Probably encouraged by the fairly strong upswing in the housing market at the start of this year, the first home buyers were increasingly gearing themselves up to get into their own homes.
The latest Reserve Bank figures on residential mortgage lending by debt-to-income ratio (DTI) show that the FHBs were continuing to borrow more money on high debt-to-income ratios right up to the March lockdown.
In Auckland in March an eye watering 57.5% of the mortgage money borrowed by FHBs was on what could be considered high DTIs - with the amount borrowed being over five times the annual income of the borrowers.
Across the country as a whole the comparative figure was a touch under 40%.
The figures are monthly, but published by the RBNZ only quarterly. It's a fairly new data series, with information dating back just to 2017.
What the trend has generally shown is that DTIs were elevated in 2017, eased in 2018, and began to rise again last year as the housing market picked up.
In terms of styling a DTI of more than five as being fairly high, it's worth bearing in mind that the Bank of England, for example, when it introduced limits on DTIs in 2014, set a 'speed limit' on the amount of mortgages banks could advance that were above 4.5x annual income.

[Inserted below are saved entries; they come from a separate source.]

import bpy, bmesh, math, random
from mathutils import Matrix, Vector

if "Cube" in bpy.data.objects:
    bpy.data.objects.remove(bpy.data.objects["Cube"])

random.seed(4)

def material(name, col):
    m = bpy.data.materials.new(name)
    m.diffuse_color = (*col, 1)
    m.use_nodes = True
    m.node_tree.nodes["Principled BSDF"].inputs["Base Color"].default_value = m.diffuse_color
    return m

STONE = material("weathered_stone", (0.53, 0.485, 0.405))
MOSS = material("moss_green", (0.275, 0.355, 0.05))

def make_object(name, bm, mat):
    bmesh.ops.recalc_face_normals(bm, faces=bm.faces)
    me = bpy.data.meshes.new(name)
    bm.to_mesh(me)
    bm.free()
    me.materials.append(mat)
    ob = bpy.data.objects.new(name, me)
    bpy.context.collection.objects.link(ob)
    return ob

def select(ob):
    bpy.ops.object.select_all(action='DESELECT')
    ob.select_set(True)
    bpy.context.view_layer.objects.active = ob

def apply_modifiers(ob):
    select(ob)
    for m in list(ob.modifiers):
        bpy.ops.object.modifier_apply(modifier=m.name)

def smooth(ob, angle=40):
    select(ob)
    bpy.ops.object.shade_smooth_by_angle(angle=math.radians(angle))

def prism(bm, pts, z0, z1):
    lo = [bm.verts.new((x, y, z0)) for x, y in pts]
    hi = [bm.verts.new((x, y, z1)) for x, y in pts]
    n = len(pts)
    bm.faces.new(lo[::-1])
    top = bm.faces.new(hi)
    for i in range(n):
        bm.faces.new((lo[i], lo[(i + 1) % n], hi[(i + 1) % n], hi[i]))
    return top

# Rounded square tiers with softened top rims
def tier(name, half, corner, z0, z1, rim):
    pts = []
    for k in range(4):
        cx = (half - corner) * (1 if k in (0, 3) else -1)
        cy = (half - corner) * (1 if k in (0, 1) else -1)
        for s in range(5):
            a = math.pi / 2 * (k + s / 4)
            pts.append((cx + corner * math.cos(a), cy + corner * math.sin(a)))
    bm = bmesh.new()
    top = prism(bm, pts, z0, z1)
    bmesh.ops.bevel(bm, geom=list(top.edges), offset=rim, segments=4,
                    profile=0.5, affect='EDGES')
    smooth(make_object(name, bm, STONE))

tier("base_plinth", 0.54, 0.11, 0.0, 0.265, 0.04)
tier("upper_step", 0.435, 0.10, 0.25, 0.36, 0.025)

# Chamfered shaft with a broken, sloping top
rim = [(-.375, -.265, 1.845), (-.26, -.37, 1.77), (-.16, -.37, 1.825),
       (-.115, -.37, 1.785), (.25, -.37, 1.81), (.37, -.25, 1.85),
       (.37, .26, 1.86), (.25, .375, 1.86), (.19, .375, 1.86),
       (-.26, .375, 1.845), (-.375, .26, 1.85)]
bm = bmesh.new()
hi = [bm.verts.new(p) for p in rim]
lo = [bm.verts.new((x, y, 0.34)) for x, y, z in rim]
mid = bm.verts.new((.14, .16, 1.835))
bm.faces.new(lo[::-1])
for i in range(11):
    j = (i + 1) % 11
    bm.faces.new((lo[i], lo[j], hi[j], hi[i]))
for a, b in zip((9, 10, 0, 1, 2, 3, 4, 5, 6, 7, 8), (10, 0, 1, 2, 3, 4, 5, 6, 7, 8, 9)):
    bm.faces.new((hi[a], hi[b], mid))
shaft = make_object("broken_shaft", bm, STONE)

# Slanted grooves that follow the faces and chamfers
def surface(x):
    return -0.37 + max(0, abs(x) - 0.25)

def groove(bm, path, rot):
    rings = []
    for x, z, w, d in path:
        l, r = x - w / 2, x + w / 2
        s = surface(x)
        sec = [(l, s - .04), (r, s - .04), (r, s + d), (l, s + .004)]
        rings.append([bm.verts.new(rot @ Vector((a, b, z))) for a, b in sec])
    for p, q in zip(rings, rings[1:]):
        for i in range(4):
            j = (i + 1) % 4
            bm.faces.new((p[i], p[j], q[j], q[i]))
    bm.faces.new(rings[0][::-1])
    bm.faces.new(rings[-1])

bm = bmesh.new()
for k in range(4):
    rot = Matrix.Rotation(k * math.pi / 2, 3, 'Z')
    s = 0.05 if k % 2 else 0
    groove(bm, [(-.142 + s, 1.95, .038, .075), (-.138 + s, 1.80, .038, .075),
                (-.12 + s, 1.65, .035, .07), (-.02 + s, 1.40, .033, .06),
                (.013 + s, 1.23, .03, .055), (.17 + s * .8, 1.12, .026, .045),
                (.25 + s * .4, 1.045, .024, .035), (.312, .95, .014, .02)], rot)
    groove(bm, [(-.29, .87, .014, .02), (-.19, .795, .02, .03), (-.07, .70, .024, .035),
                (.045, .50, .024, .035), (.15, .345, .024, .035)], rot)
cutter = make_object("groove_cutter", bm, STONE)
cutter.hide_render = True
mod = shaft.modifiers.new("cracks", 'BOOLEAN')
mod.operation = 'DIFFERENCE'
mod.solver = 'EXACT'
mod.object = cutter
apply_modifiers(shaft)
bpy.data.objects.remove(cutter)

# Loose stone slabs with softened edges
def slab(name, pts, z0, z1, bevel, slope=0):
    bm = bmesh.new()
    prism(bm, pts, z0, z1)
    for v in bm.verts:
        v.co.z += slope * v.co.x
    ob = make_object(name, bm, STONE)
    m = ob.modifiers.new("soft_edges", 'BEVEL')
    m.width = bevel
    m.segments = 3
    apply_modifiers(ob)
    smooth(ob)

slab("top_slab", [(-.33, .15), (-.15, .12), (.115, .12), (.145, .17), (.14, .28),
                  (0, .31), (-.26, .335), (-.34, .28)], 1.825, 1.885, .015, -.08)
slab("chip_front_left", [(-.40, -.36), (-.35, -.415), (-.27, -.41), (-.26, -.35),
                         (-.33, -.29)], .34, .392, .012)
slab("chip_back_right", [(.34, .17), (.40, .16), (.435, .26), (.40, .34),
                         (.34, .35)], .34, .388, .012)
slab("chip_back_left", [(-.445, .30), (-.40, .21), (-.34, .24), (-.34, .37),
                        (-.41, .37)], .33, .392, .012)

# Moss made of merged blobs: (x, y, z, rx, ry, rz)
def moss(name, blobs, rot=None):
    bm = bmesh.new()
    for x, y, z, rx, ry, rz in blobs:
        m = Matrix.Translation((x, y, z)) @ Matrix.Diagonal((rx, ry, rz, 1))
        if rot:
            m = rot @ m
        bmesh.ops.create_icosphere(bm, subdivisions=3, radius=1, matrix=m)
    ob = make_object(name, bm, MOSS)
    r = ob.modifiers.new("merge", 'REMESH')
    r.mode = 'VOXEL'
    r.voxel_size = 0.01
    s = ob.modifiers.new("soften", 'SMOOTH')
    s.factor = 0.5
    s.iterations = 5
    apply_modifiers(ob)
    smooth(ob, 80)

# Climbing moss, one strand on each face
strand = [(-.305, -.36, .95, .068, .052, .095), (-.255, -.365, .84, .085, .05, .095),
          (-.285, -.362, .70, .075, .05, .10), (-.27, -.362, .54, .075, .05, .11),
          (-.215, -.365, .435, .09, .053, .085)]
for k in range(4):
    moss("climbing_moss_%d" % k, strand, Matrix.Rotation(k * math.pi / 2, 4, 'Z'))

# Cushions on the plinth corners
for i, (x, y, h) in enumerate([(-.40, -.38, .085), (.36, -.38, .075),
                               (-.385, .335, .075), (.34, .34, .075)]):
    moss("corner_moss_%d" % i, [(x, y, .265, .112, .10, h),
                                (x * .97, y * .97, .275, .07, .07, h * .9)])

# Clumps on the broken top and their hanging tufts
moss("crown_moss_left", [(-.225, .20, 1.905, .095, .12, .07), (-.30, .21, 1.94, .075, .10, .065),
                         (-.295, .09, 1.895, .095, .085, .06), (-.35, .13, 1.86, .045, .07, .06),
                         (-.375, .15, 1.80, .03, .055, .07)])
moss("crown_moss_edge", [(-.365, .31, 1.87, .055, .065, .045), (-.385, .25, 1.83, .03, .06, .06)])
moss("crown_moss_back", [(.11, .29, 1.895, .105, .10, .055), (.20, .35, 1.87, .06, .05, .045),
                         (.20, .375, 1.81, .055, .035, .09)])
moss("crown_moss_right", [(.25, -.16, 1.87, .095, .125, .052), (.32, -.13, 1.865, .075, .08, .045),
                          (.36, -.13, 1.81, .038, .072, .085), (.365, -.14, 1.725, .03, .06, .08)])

So, a ratio of over five is getting up there.
In terms of fleshing out some detail, in March nationwide, FHBs borrowed $1.138 billion to buy houses. Of this, $455 million - or nearly 40% - was on a DTI of over five.
A year ago, in March 2019, the FHBs nationally borrowed just over $1 billion, with only $308 million of this (30.7%) on DTIs over five*.
You would expect the Auckland figures to be more stretched - and they are.
In March 2020 Auckland FHBs borrowed $497 million, of which $286 million - some 57.5% - was on a DTI of over five.
A year ago the Auckland FHBs in the same month borrowed $390 million, with just $189 million (48.5%) on a DTI of over five.
Looking at these figures, and what is happening to the jobs market and likely the housing market, it is therefore little surprise that the RBNZ is pushing the banks to reduce mortgage interest rates.
*These figures and percentages were corrected from an earlier version of this article.